[Stored data entries]
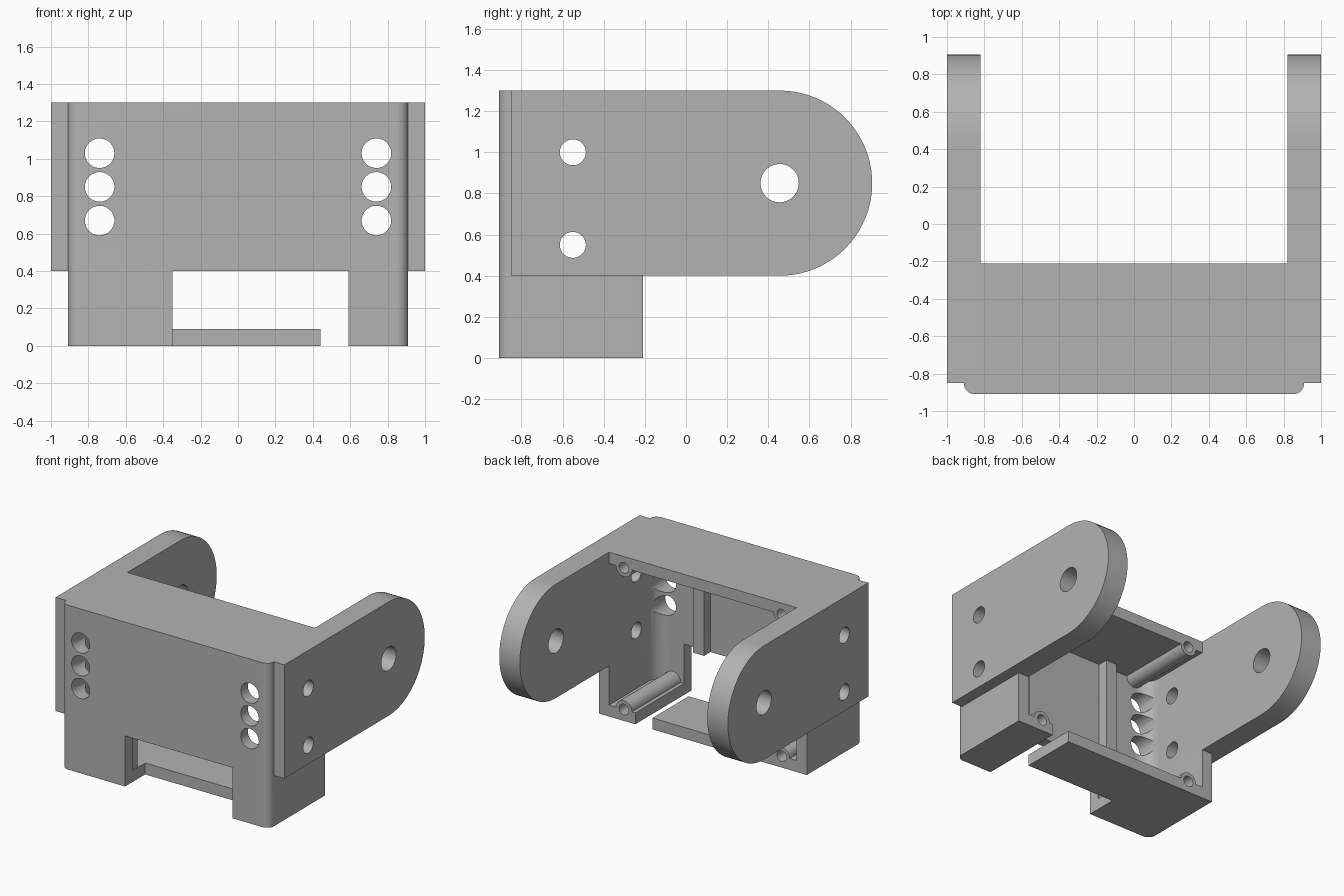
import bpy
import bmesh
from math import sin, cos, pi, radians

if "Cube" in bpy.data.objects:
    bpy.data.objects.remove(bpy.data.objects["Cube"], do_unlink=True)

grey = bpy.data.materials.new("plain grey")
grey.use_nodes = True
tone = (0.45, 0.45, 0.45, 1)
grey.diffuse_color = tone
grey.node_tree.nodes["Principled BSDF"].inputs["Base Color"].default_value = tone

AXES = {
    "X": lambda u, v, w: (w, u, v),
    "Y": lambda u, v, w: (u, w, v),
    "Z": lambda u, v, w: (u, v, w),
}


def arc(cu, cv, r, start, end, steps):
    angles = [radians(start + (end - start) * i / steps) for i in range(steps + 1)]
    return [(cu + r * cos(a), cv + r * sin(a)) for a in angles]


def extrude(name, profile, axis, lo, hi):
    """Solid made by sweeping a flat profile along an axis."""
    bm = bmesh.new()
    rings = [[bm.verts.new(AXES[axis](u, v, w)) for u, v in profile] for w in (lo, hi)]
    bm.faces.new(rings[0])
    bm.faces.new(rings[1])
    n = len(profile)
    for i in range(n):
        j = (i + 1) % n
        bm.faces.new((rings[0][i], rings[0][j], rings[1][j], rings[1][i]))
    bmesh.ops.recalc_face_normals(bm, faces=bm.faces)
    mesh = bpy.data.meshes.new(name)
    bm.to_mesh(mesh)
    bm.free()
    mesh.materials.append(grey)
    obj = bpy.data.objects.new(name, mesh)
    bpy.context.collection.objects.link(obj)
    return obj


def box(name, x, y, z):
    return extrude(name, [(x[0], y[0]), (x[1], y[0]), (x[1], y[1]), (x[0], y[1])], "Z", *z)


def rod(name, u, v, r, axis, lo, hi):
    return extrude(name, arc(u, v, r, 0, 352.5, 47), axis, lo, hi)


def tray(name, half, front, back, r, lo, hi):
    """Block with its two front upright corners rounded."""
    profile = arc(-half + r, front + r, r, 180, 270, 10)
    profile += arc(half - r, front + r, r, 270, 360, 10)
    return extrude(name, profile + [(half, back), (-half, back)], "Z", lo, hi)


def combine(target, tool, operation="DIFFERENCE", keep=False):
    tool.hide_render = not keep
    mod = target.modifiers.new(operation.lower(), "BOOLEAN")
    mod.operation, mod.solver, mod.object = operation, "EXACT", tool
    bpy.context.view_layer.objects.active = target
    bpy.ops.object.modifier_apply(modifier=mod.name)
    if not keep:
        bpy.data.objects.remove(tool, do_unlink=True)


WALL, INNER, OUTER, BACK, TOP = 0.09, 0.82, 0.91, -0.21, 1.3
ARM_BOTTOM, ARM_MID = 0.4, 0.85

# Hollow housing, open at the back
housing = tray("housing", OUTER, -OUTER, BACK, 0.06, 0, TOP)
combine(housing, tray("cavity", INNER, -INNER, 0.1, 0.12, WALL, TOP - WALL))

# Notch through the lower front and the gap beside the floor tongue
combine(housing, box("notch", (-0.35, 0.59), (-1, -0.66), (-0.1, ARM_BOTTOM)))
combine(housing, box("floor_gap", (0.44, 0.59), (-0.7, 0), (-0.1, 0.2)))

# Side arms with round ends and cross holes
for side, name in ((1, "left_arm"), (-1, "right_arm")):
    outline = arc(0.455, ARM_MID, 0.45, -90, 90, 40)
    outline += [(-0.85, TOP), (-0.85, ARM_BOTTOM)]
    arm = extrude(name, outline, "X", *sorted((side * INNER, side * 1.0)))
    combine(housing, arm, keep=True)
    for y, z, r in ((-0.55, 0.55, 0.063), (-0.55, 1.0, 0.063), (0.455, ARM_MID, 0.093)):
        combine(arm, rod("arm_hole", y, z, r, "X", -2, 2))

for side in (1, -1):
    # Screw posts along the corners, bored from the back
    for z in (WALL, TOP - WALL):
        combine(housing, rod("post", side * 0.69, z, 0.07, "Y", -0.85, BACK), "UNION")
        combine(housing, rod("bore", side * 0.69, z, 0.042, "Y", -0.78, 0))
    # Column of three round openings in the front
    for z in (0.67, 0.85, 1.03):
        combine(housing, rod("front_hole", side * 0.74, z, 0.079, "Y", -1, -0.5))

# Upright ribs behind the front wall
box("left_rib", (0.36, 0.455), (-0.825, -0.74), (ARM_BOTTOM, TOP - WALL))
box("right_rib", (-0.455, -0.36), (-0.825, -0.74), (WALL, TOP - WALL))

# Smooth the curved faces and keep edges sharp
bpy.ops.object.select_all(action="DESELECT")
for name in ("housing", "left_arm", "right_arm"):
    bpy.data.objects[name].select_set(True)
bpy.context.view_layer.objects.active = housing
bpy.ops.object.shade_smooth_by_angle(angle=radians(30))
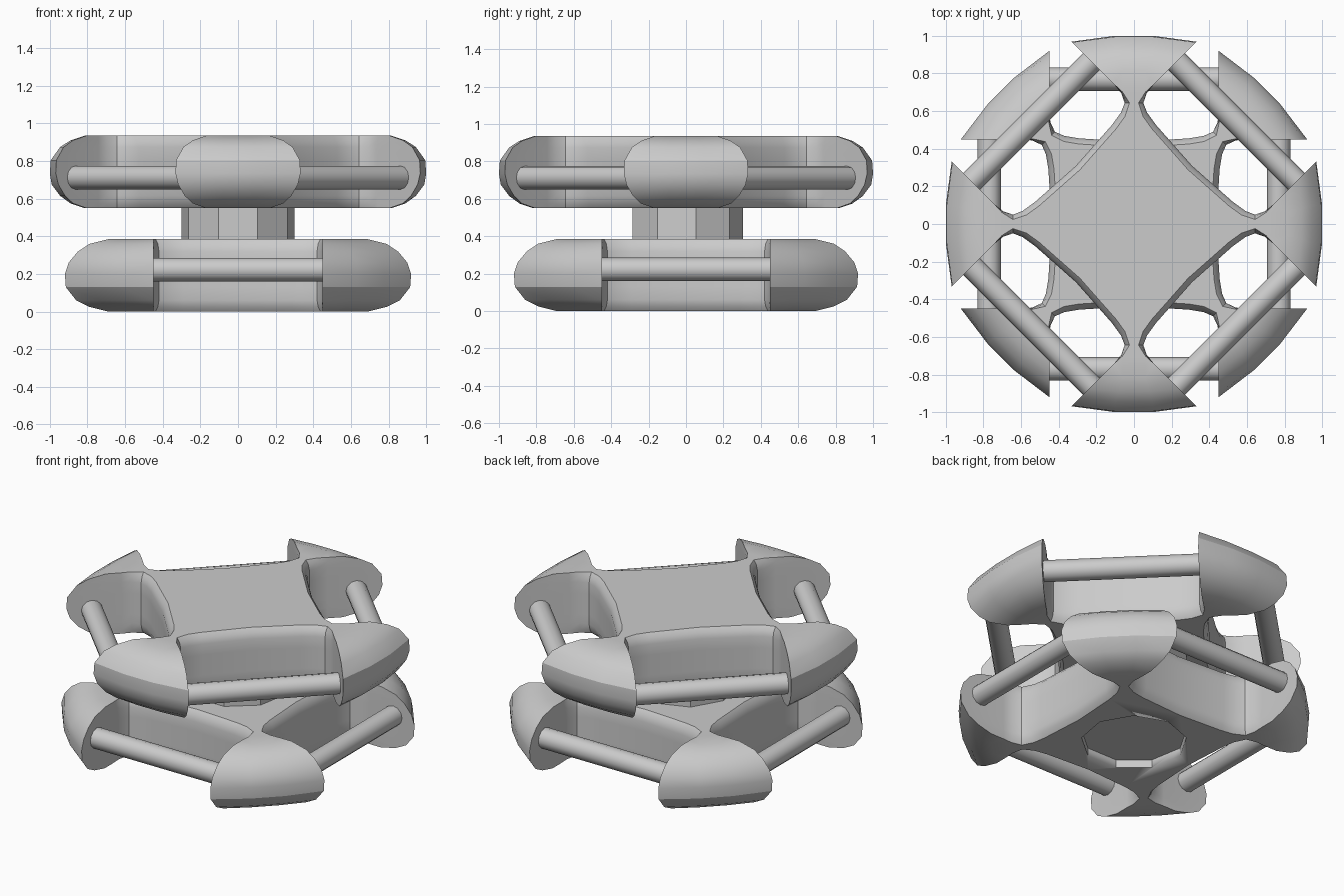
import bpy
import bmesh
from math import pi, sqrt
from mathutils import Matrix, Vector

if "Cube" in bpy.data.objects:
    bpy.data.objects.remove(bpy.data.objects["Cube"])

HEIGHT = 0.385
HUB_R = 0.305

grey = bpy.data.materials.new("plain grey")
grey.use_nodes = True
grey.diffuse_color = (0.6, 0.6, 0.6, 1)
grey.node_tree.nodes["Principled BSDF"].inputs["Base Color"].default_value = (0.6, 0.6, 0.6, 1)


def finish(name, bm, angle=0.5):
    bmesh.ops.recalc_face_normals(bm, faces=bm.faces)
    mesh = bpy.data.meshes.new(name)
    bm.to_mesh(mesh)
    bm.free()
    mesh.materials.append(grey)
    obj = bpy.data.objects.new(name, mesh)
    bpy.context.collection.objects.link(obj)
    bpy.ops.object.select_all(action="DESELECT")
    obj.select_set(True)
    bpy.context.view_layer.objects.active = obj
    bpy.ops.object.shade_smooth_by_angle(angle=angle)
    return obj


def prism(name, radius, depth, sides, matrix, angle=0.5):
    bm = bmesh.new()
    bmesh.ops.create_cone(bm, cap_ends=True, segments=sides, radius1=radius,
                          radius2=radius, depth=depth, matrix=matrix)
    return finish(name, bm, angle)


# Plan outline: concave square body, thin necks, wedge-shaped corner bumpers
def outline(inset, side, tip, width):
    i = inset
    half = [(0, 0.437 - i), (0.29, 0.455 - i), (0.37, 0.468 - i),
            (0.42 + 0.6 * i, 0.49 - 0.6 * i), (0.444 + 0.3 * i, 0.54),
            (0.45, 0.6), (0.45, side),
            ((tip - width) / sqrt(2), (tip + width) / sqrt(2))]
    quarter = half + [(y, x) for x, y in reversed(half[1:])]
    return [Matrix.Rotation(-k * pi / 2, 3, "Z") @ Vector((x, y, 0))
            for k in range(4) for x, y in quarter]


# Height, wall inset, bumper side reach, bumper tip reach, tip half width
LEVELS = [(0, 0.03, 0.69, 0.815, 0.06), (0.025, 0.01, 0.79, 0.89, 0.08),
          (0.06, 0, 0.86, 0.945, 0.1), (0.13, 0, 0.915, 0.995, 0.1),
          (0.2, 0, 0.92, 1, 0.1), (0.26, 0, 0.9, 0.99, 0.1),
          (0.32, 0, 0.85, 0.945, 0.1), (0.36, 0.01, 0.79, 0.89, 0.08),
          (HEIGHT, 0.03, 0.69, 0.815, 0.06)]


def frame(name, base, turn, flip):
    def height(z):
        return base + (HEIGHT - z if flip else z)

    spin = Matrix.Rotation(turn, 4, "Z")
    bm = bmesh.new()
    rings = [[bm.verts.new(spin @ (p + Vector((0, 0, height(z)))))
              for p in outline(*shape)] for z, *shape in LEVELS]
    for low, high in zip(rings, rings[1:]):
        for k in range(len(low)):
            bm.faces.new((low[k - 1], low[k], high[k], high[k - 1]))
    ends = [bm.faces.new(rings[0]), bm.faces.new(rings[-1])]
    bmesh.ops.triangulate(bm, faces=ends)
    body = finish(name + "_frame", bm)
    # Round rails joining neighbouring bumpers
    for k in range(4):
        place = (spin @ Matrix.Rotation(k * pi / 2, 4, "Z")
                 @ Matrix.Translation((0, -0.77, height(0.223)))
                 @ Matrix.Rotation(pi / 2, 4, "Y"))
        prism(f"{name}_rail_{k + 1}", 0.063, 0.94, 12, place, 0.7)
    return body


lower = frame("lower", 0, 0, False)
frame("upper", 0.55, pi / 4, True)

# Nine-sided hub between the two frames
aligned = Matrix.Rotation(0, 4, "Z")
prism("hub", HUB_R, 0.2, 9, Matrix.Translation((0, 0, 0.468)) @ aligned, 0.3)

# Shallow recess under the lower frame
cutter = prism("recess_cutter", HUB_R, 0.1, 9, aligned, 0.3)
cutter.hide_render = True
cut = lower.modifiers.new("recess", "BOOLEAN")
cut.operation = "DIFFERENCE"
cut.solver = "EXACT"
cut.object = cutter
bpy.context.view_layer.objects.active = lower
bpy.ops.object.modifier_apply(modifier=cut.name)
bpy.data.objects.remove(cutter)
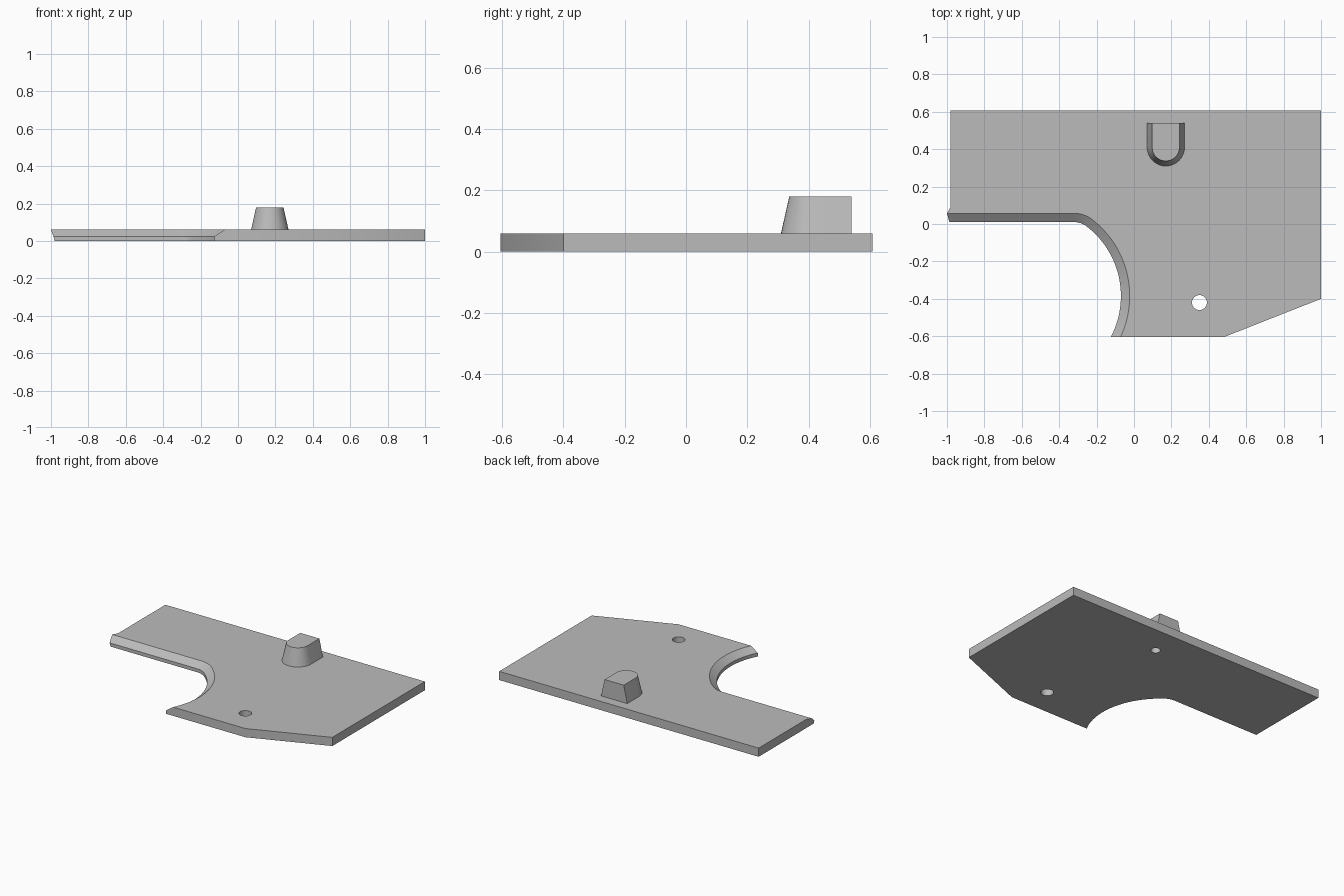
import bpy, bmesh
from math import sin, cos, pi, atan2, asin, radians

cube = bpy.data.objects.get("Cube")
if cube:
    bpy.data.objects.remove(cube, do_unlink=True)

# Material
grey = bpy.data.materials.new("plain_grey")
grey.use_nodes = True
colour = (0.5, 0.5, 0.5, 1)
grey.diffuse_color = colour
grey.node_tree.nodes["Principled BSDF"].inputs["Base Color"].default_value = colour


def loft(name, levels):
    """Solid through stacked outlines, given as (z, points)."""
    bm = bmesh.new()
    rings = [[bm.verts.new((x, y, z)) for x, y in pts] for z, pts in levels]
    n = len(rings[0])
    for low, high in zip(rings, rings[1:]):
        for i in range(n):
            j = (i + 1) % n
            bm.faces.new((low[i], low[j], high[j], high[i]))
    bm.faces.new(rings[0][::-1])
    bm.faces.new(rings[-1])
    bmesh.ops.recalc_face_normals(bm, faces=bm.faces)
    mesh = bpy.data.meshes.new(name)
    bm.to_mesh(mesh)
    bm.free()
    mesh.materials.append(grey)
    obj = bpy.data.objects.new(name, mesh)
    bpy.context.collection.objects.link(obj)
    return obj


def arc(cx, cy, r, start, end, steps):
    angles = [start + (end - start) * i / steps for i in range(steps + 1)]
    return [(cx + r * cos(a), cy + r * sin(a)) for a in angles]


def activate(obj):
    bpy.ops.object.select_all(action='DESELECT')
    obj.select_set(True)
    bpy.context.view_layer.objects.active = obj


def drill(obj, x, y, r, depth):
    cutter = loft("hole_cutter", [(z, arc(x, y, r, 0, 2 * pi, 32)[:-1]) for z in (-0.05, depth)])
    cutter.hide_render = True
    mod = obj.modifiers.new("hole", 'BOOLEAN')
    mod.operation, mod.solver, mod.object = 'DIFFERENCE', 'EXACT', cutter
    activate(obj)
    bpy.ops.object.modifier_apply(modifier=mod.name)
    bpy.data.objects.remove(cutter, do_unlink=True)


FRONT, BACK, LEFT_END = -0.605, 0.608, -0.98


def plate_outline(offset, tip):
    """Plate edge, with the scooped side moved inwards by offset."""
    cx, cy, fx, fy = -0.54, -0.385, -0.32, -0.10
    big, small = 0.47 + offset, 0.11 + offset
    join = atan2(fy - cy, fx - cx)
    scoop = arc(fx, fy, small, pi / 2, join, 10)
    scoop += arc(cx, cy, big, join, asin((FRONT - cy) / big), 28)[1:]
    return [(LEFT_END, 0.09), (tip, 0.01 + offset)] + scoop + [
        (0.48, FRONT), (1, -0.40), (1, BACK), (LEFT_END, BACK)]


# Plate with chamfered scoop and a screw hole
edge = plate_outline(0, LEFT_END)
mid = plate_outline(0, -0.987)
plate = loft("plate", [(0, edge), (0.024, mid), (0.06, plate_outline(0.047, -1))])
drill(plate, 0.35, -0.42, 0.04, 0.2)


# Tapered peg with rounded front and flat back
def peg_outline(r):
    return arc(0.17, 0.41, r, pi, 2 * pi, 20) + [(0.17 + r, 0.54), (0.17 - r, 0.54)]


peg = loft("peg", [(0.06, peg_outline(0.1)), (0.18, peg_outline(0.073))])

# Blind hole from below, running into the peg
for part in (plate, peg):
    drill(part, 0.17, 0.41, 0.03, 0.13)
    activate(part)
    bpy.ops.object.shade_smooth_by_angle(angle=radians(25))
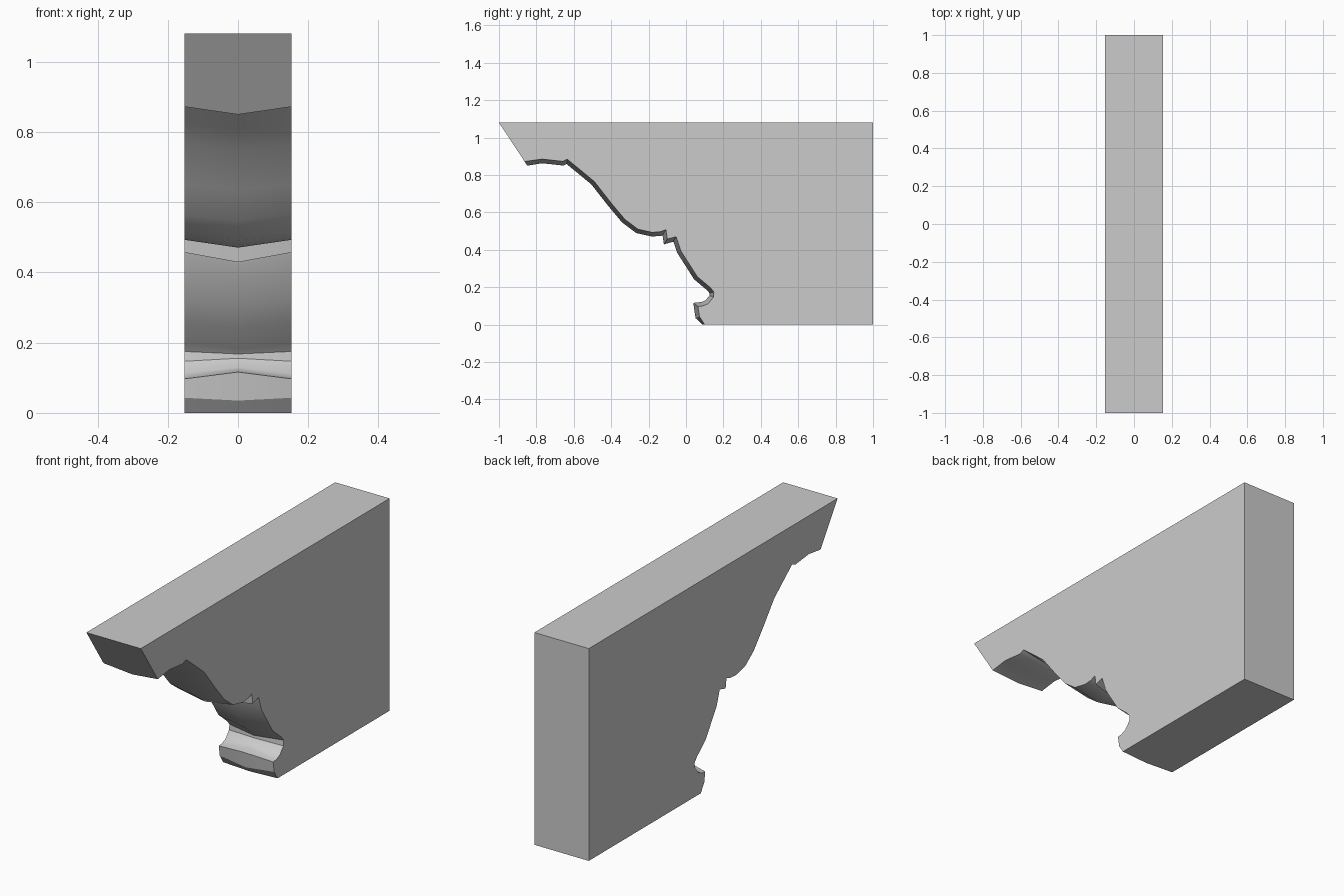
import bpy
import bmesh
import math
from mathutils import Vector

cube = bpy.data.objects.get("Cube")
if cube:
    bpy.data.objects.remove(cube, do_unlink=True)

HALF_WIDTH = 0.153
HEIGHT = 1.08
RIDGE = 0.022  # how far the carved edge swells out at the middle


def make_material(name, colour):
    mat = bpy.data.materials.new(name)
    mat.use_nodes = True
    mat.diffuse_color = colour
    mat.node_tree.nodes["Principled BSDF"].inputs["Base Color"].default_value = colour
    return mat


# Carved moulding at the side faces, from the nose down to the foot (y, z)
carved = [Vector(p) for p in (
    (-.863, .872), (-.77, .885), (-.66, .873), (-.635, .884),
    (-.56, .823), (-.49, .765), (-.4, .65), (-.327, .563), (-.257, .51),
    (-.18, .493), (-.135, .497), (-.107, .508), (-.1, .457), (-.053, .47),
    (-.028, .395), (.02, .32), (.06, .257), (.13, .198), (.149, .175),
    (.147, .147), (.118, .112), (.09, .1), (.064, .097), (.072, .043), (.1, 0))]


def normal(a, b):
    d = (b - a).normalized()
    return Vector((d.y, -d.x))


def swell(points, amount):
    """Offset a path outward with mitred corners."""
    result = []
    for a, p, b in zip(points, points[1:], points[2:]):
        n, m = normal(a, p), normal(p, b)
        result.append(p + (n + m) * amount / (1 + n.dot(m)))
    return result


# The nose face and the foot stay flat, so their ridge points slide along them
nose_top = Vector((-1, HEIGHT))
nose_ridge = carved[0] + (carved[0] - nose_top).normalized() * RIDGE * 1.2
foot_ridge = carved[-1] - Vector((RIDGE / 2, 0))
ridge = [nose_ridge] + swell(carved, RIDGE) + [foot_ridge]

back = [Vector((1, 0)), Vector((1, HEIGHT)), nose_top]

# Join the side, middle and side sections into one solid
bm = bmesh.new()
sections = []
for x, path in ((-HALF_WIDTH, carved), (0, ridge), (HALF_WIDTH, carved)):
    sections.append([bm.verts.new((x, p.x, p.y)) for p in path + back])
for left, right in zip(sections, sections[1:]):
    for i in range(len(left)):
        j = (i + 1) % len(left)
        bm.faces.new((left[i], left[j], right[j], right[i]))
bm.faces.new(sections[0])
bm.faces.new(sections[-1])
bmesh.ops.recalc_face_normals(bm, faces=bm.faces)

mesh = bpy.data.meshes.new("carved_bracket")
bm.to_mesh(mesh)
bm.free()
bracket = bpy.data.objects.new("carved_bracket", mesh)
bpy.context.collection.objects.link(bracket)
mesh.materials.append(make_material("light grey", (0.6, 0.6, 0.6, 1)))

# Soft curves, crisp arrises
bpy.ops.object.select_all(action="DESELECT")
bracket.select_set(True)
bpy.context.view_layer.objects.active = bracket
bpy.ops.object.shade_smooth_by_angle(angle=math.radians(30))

## [Work required]
Show all lines above that contain "sides".

## [Answer to this problem]
def prism(name, radius, depth, sides, matrix, angle=0.5):
    bmesh.ops.create_cone(bm, cap_ends=True, segments=sides, radius1=radius,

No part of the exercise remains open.